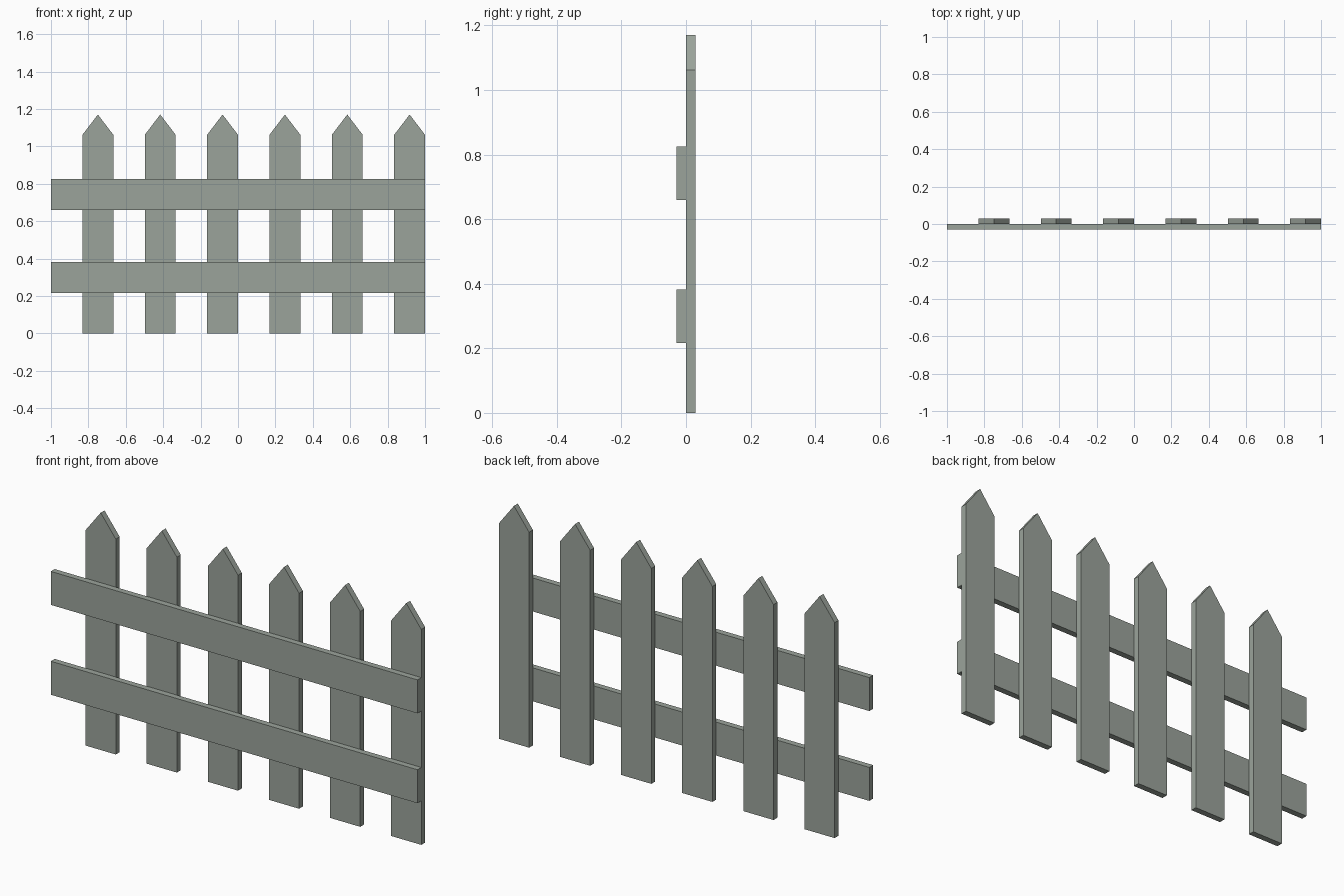
import bpy
import bmesh

if "Cube" in bpy.data.objects:
    bpy.data.objects.remove(bpy.data.objects["Cube"])

# One weathered grey-green paint for the whole fence
paint = bpy.data.materials.new("weathered grey green")
paint.diffuse_color = (0.33, 0.37, 0.33, 1.0)
paint.use_nodes = True
paint.node_tree.nodes["Principled BSDF"].inputs["Base Color"].default_value = paint.diffuse_color


def board(name, outline, y0, y1):
    """Extrude an (x, z) outline from y0 to y1."""
    bm = bmesh.new()
    face = bm.faces.new([bm.verts.new((x, y0, z)) for x, z in outline])
    result = bmesh.ops.extrude_face_region(bm, geom=[face])
    moved = [v for v in result["geom"] if isinstance(v, bmesh.types.BMVert)]
    bmesh.ops.translate(bm, verts=moved, vec=(0, y1 - y0, 0))
    bmesh.ops.recalc_face_normals(bm, faces=bm.faces)
    mesh = bpy.data.meshes.new(name)
    bm.to_mesh(mesh)
    bm.free()
    mesh.materials.append(paint)
    obj = bpy.data.objects.new(name, mesh)
    bpy.context.collection.objects.link(obj)
    return obj


THICK = 0.03
WIDTH = 0.165
SHOULDER, PEAK = 1.062, 1.17

# Six pointed pickets, the last one flush with the right end of the rails
for i in range(6):
    right = 1.0 - (5 - i) / 3
    left = right - WIDTH
    board(f"picket_{i + 1}",
          [(left, 0), (right, 0), (right, SHOULDER),
           ((left + right) / 2, PEAK), (left, SHOULDER)],
          0, THICK)

# Two horizontal rails across the front
for name, low in (("lower_rail", 0.217), ("upper_rail", 0.66)):
    high = low + WIDTH
    board(name, [(-1, low), (1, low), (1, high), (-1, high)], -THICK, 0)
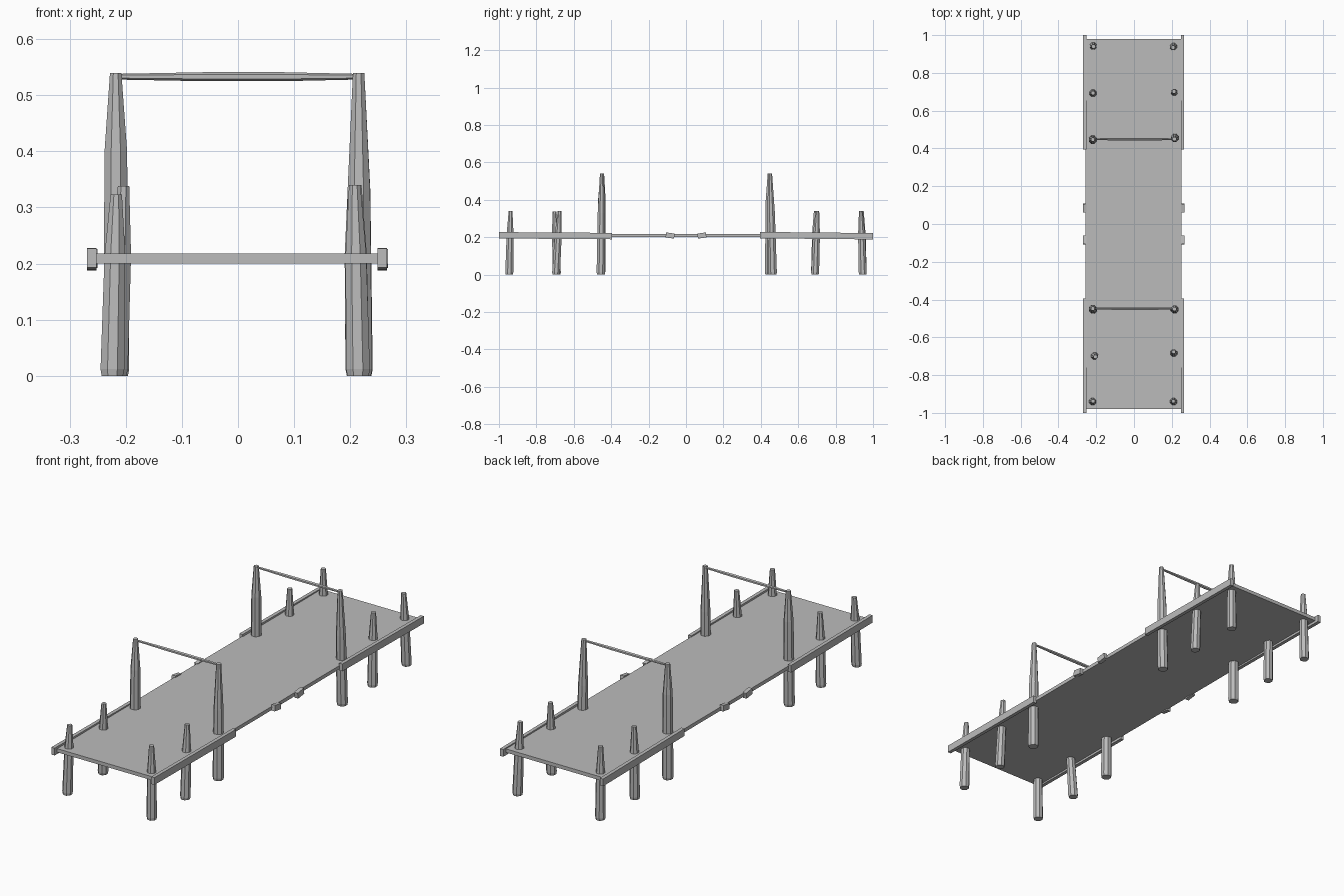
import bpy, bmesh, math
from mathutils import Matrix, Vector

cube = bpy.data.objects.get("Cube")
if cube:
    bpy.data.objects.remove(cube)

GREY = (0.5, 0.5, 0.5, 1)
wood = bpy.data.materials.new("weathered_grey")
wood.use_nodes = True
wood.diffuse_color = GREY
wood.node_tree.nodes["Principled BSDF"].inputs["Base Color"].default_value = GREY


def finish(name, bm):
    bmesh.ops.recalc_face_normals(bm, faces=bm.faces)
    mesh = bpy.data.meshes.new(name)
    bm.to_mesh(mesh)
    bm.free()
    mesh.materials.append(wood)
    obj = bpy.data.objects.new(name, mesh)
    bpy.context.collection.objects.link(obj)
    return obj


def box(name, centre, size, tilt=0.0):
    """Box tilted about the x axis."""
    bm = bmesh.new()
    bmesh.ops.create_cube(bm, size=1)
    bmesh.ops.transform(bm, verts=bm.verts, matrix=Matrix.Translation(centre)
                        @ Matrix.Rotation(tilt, 4, 'X') @ Matrix.Diagonal((*size, 1)))
    return finish(name, bm)


def loft(name, rings, sides, axis='Z'):
    """Tapered pole through rings of (centre, radius)."""
    bm = bmesh.new()
    loops = []
    for centre, radius in rings:
        loop = []
        for i in range(sides):
            a = math.tau * (i + 0.5) / sides
            u, v = radius * math.cos(a), radius * math.sin(a)
            offset = Vector((u, v, 0)) if axis == 'Z' else Vector((0, u, v))
            loop.append(bm.verts.new(Vector(centre) + offset))
        loops.append(loop)
    for low, high in zip(loops, loops[1:]):
        for i in range(sides):
            j = (i + 1) % sides
            bm.faces.new((low[i], low[j], high[j], high[i]))
    bm.faces.new(loops[0][::-1])
    bm.faces.new(loops[-1])
    return finish(name, bm)


def post(name, base, top, height, shoulder, radius):
    """Leaning pole, nearly straight to the shoulder, then tapered."""
    def at(z):
        p = Vector(base).lerp(Vector(top), z / height)
        return (p.x, p.y, z)
    loft(name, [(at(0), radius * 0.9), (at(0.012), radius),
                (at(shoulder), radius * 0.87), (at(height), 0.011)], 8)


# Walking deck
box("deck", (-0.003, 0, 0.209), (0.508, 1.96, 0.017))

# Edge rails along both ends of the deck, and small blocks at mid span
for side, x in (("right", -0.261), ("left", 0.257)):
    for end, s in (("front", -1), ("back", 1)):
        box(f"{end}_{side}_rail", (x, s * 0.697, 0.208), (0.017, 0.605, 0.034),
            -0.01 if s > 0 else -0.007)
        box(f"{end}_{side}_block", (x + 0.001, s * 0.085, 0.209),
            (0.019, 0.046, 0.027), s * 0.14)

# Short posts: base xy, top xy, height
short_posts = {
    "front_right": ((-0.224, -0.945), (-0.217, -0.938), 0.323),
    "front_left": ((0.214, -0.945), (0.208, -0.938), 0.340),
    "front_inner_right": ((-0.218, -0.69), (-0.204, -0.703), 0.338),
    "front_inner_left": ((0.213, -0.695), (0.210, -0.676), 0.340),
    "back_inner_right": ((-0.217, 0.69), (-0.217, 0.694), 0.340),
    "back_inner_left": ((0.215, 0.69), (0.212, 0.702), 0.340),
    "back_right": ((-0.217, 0.945), (-0.215, 0.94), 0.340),
    "back_left": ((0.213, 0.945), (0.206, 0.935), 0.340),
}
for name, (base, top, height) in short_posts.items():
    post(f"{name}_short_post", base, top, height, 0.215, 0.023)

# Tall gate posts
tall_posts = {
    "front_right": ((-0.217, -0.455), (-0.218, -0.448), 0.40),
    "front_left": ((0.216, -0.455), (0.215, -0.450), 0.33),
    "back_right": ((-0.217, 0.445), (-0.218, 0.447), 0.40),
    "back_left": ((0.217, 0.463), (0.215, 0.450), 0.33),
}
for name, (base, top, shoulder) in tall_posts.items():
    post(f"{name}_tall_post", base, top, 0.54, shoulder, 0.025)

# Thin crossbars, swelling at the middle
for end, y in (("front", -0.448), ("back", 0.449)):
    loft(f"{end}_crossbar", [((-0.22, y, 0.533), 0.005), ((-0.06, y, 0.533), 0.008),
                             ((0.08, y, 0.533), 0.008), ((0.215, y, 0.533), 0.005)], 6, 'X')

### [What you should do]
Write the material out again exactly as it appears, dropping the pictures.

### [Finished task]
import bpy
import bmesh

if "Cube" in bpy.data.objects:
    bpy.data.objects.remove(bpy.data.objects["Cube"])

# One weathered grey-green paint for the whole fence
paint = bpy.data.materials.new("weathered grey green")
paint.diffuse_color = (0.33, 0.37, 0.33, 1.0)
paint.use_nodes = True
paint.node_tree.nodes["Principled BSDF"].inputs["Base Color"].default_value = paint.diffuse_color


def board(name, outline, y0, y1):
    """Extrude an (x, z) outline from y0 to y1."""
    bm = bmesh.new()
    face = bm.faces.new([bm.verts.new((x, y0, z)) for x, z in outline])
    result = bmesh.ops.extrude_face_region(bm, geom=[face])
    moved = [v for v in result["geom"] if isinstance(v, bmesh.types.BMVert)]
    bmesh.ops.translate(bm, verts=moved, vec=(0, y1 - y0, 0))
    bmesh.ops.recalc_face_normals(bm, faces=bm.faces)
    mesh = bpy.data.meshes.new(name)
    bm.to_mesh(mesh)
    bm.free()
    mesh.materials.append(paint)
    obj = bpy.data.objects.new(name, mesh)
    bpy.context.collection.objects.link(obj)
    return obj


THICK = 0.03
WIDTH = 0.165
SHOULDER, PEAK = 1.062, 1.17

# Six pointed pickets, the last one flush with the right end of the rails
for i in range(6):
    right = 1.0 - (5 - i) / 3
    left = right - WIDTH
    board(f"picket_{i + 1}",
          [(left, 0), (right, 0), (right, SHOULDER),
           ((left + right) / 2, PEAK), (left, SHOULDER)],
          0, THICK)

# Two horizontal rails across the front
for name, low in (("lower_rail", 0.217), ("upper_rail", 0.66)):
    high = low + WIDTH
    board(name, [(-1, low), (1, low), (1, high), (-1, high)], -THICK, 0)
import bpy, bmesh, math
from mathutils import Matrix, Vector

cube = bpy.data.objects.get("Cube")
if cube:
    bpy.data.objects.remove(cube)

GREY = (0.5, 0.5, 0.5, 1)
wood = bpy.data.materials.new("weathered_grey")
wood.use_nodes = True
wood.diffuse_color = GREY
wood.node_tree.nodes["Principled BSDF"].inputs["Base Color"].default_value = GREY


def finish(name, bm):
    bmesh.ops.recalc_face_normals(bm, faces=bm.faces)
    mesh = bpy.data.meshes.new(name)
    bm.to_mesh(mesh)
    bm.free()
    mesh.materials.append(wood)
    obj = bpy.data.objects.new(name, mesh)
    bpy.context.collection.objects.link(obj)
    return obj


def box(name, centre, size, tilt=0.0):
    """Box tilted about the x axis."""
    bm = bmesh.new()
    bmesh.ops.create_cube(bm, size=1)
    bmesh.ops.transform(bm, verts=bm.verts, matrix=Matrix.Translation(centre)
                        @ Matrix.Rotation(tilt, 4, 'X') @ Matrix.Diagonal((*size, 1)))
    return finish(name, bm)


def loft(name, rings, sides, axis='Z'):
    """Tapered pole through rings of (centre, radius)."""
    bm = bmesh.new()
    loops = []
    for centre, radius in rings:
        loop = []
        for i in range(sides):
            a = math.tau * (i + 0.5) / sides
            u, v = radius * math.cos(a), radius * math.sin(a)
            offset = Vector((u, v, 0)) if axis == 'Z' else Vector((0, u, v))
            loop.append(bm.verts.new(Vector(centre) + offset))
        loops.append(loop)
    for low, high in zip(loops, loops[1:]):
        for i in range(sides):
            j = (i + 1) % sides
            bm.faces.new((low[i], low[j], high[j], high[i]))
    bm.faces.new(loops[0][::-1])
    bm.faces.new(loops[-1])
    return finish(name, bm)


def post(name, base, top, height, shoulder, radius):
    """Leaning pole, nearly straight to the shoulder, then tapered."""
    def at(z):
        p = Vector(base).lerp(Vector(top), z / height)
        return (p.x, p.y, z)
    loft(name, [(at(0), radius * 0.9), (at(0.012), radius),
                (at(shoulder), radius * 0.87), (at(height), 0.011)], 8)


# Walking deck
box("deck", (-0.003, 0, 0.209), (0.508, 1.96, 0.017))

# Edge rails along both ends of the deck, and small blocks at mid span
for side, x in (("right", -0.261), ("left", 0.257)):
    for end, s in (("front", -1), ("back", 1)):
        box(f"{end}_{side}_rail", (x, s * 0.697, 0.208), (0.017, 0.605, 0.034),
            -0.01 if s > 0 else -0.007)
        box(f"{end}_{side}_block", (x + 0.001, s * 0.085, 0.209),
            (0.019, 0.046, 0.027), s * 0.14)

# Short posts: base xy, top xy, height
short_posts = {
    "front_right": ((-0.224, -0.945), (-0.217, -0.938), 0.323),
    "front_left": ((0.214, -0.945), (0.208, -0.938), 0.340),
    "front_inner_right": ((-0.218, -0.69), (-0.204, -0.703), 0.338),
    "front_inner_left": ((0.213, -0.695), (0.210, -0.676), 0.340),
    "back_inner_right": ((-0.217, 0.69), (-0.217, 0.694), 0.340),
    "back_inner_left": ((0.215, 0.69), (0.212, 0.702), 0.340),
    "back_right": ((-0.217, 0.945), (-0.215, 0.94), 0.340),
    "back_left": ((0.213, 0.945), (0.206, 0.935), 0.340),
}
for name, (base, top, height) in short_posts.items():
    post(f"{name}_short_post", base, top, height, 0.215, 0.023)

# Tall gate posts
tall_posts = {
    "front_right": ((-0.217, -0.455), (-0.218, -0.448), 0.40),
    "front_left": ((0.216, -0.455), (0.215, -0.450), 0.33),
    "back_right": ((-0.217, 0.445), (-0.218, 0.447), 0.40),
    "back_left": ((0.217, 0.463), (0.215, 0.450), 0.33),
}
for name, (base, top, shoulder) in tall_posts.items():
    post(f"{name}_tall_post", base, top, 0.54, shoulder, 0.025)

# Thin crossbars, swelling at the middle
for end, y in (("front", -0.448), ("back", 0.449)):
    loft(f"{end}_crossbar", [((-0.22, y, 0.533), 0.005), ((-0.06, y, 0.533), 0.008),
                             ((0.08, y, 0.533), 0.008), ((0.215, y, 0.533), 0.005)], 6, 'X')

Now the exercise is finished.